### The input
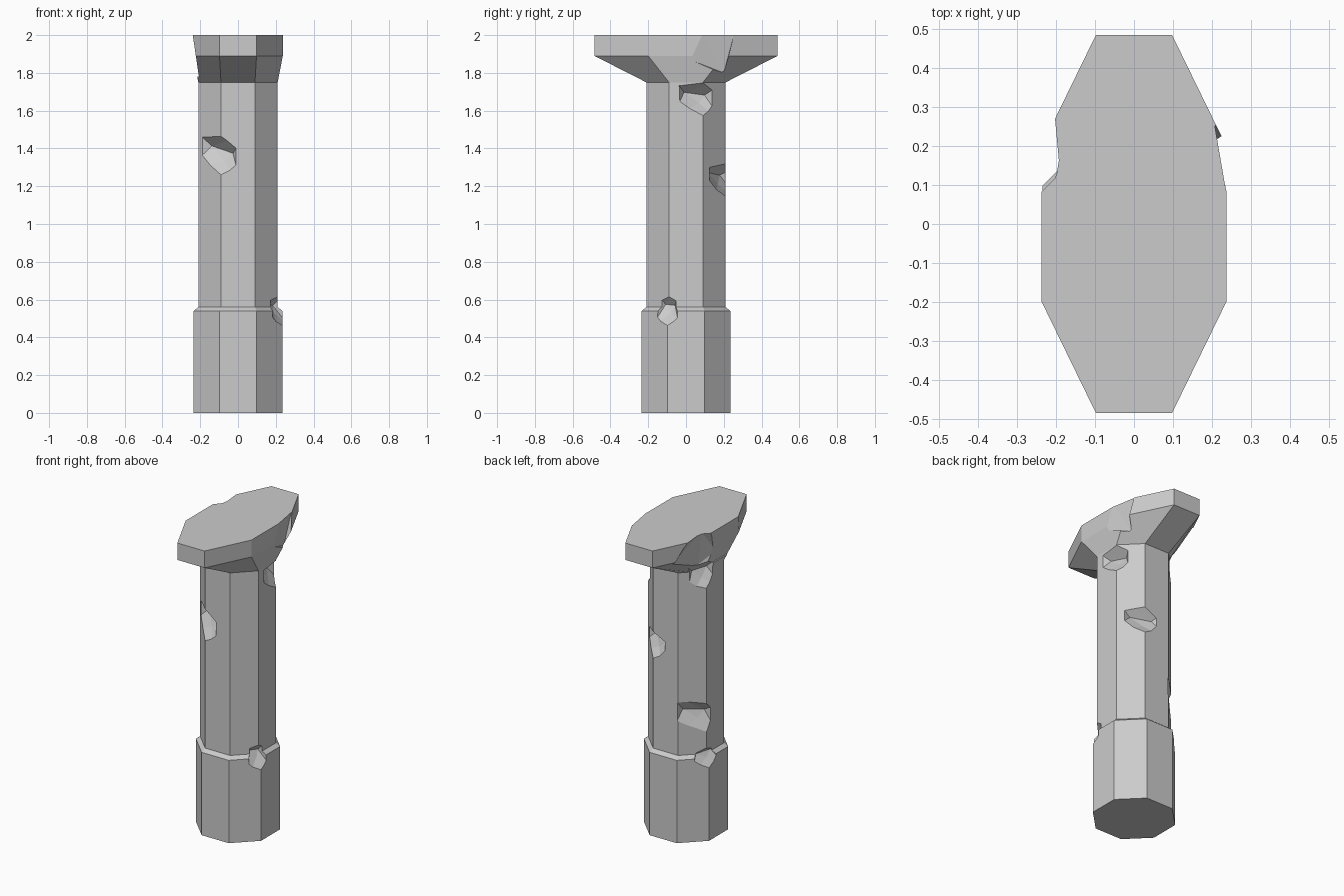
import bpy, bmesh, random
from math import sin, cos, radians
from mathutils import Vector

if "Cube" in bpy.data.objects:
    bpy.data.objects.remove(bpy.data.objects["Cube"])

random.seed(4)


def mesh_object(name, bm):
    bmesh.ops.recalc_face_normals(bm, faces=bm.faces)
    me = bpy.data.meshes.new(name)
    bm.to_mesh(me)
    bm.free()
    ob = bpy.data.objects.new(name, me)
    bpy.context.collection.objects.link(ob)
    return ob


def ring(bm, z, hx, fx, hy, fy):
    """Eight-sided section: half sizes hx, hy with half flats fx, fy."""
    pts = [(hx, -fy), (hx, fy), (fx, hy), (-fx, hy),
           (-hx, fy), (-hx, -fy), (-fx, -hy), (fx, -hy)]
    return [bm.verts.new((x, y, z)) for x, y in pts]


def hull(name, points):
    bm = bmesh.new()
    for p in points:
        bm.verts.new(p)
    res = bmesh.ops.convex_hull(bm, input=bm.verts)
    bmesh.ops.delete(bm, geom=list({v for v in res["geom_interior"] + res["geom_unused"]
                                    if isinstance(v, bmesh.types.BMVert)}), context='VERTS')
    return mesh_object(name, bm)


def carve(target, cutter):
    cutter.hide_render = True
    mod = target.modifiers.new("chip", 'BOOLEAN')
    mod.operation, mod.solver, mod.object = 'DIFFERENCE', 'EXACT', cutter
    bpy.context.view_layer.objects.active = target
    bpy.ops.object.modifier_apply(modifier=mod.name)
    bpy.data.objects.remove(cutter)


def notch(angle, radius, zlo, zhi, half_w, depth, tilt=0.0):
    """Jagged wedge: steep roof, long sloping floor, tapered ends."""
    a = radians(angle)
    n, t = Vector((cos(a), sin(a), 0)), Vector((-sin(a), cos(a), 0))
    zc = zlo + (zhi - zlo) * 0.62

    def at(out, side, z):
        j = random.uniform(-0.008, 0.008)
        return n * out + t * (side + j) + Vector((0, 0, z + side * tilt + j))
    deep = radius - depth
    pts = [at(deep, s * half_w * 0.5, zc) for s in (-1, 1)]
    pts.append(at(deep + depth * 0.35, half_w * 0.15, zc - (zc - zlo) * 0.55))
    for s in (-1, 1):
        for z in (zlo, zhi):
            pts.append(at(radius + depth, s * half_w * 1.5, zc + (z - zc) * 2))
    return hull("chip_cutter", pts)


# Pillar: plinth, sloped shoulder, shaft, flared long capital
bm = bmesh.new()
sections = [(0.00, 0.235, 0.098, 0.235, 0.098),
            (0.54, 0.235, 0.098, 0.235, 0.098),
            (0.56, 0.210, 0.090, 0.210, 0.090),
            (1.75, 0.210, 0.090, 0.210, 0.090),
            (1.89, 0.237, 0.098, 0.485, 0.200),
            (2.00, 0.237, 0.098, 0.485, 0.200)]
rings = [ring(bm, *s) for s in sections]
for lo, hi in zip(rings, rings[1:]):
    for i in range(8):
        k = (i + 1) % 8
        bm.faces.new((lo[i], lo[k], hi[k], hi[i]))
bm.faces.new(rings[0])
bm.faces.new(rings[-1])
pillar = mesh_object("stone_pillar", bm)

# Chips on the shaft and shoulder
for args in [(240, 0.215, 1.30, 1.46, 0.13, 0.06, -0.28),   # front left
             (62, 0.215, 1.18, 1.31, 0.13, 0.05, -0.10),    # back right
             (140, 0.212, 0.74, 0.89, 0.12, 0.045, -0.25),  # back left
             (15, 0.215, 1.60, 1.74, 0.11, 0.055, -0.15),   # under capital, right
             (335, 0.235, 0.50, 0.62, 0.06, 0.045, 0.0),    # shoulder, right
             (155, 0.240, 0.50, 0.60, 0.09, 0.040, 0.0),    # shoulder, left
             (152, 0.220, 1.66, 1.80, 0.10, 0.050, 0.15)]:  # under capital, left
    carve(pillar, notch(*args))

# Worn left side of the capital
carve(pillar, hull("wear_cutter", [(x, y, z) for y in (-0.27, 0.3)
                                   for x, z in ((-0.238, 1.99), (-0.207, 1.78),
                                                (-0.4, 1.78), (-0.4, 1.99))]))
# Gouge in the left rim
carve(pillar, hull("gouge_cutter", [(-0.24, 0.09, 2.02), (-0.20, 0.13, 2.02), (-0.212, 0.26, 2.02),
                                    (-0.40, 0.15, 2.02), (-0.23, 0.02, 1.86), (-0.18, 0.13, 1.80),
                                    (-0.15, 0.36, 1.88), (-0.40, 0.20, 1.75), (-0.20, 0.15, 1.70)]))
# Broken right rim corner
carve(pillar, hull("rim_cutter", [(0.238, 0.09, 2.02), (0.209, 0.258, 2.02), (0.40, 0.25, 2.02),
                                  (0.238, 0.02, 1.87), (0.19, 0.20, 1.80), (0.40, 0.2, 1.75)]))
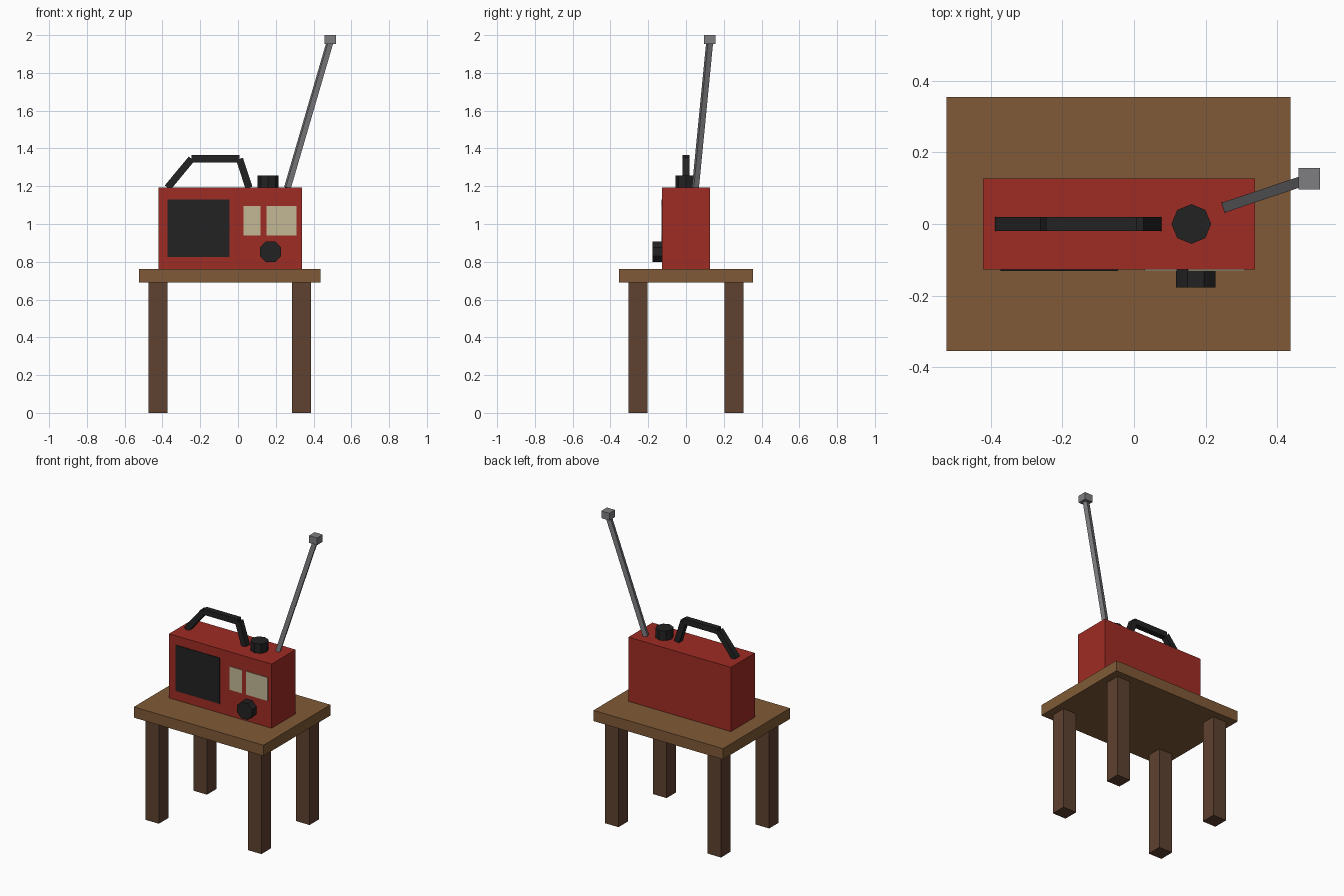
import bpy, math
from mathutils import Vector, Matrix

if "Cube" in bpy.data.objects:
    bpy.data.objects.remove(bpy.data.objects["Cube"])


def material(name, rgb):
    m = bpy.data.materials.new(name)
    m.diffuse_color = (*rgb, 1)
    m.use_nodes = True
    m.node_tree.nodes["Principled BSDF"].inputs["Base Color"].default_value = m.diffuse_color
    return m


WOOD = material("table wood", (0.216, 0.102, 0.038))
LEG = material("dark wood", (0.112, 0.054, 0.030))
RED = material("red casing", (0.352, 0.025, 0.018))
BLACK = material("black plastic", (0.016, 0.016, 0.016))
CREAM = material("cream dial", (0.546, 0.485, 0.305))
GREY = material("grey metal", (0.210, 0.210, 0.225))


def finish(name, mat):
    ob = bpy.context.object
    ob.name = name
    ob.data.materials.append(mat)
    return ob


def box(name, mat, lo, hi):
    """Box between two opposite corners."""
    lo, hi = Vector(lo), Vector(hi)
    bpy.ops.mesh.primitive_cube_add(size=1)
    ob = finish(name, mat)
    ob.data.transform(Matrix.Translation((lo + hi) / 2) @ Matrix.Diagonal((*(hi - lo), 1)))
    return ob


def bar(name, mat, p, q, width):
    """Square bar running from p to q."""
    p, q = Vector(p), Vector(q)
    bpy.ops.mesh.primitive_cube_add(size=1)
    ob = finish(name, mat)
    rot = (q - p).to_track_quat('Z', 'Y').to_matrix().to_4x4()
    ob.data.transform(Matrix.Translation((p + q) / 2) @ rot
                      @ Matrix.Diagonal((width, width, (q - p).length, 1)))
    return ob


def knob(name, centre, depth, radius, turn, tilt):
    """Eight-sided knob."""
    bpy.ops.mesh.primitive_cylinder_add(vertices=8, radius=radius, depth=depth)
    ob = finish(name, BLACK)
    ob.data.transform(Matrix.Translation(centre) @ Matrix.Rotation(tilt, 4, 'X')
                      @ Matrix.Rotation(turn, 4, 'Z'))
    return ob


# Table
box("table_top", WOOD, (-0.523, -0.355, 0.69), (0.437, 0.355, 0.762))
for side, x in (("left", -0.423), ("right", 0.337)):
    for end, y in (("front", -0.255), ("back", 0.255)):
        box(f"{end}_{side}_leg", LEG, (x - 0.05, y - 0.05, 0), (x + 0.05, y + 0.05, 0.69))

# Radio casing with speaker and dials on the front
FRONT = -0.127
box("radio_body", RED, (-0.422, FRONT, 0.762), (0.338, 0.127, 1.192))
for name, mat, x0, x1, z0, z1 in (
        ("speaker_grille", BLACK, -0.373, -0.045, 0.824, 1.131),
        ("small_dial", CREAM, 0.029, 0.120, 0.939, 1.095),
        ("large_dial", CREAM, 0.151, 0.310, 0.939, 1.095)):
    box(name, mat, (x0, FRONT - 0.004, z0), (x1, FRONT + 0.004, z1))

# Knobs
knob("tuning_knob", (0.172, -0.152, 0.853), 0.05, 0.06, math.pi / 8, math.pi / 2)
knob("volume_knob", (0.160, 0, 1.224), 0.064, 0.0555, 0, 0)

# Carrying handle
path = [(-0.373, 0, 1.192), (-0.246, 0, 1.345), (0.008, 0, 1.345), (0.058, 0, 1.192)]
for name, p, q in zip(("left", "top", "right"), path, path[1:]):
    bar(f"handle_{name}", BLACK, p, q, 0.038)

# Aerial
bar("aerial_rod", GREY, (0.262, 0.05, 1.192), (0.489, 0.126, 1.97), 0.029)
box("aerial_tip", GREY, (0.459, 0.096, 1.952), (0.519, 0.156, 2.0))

### Task to carry out
Begin at the line above that has "from mathutils import Vector, Matrix" and stop after the line that has "(0.216, 0.102, 0.038))", copying each line exactly and adding nothing else.

### Completed task
from mathutils import Vector, Matrix

if "Cube" in bpy.data.objects:
    bpy.data.objects.remove(bpy.data.objects["Cube"])


def material(name, rgb):
    m = bpy.data.materials.new(name)
    m.diffuse_color = (*rgb, 1)
    m.use_nodes = True
    m.node_tree.nodes["Principled BSDF"].inputs["Base Color"].default_value = m.diffuse_color
    return m


WOOD = material("table wood", (0.216, 0.102, 0.038))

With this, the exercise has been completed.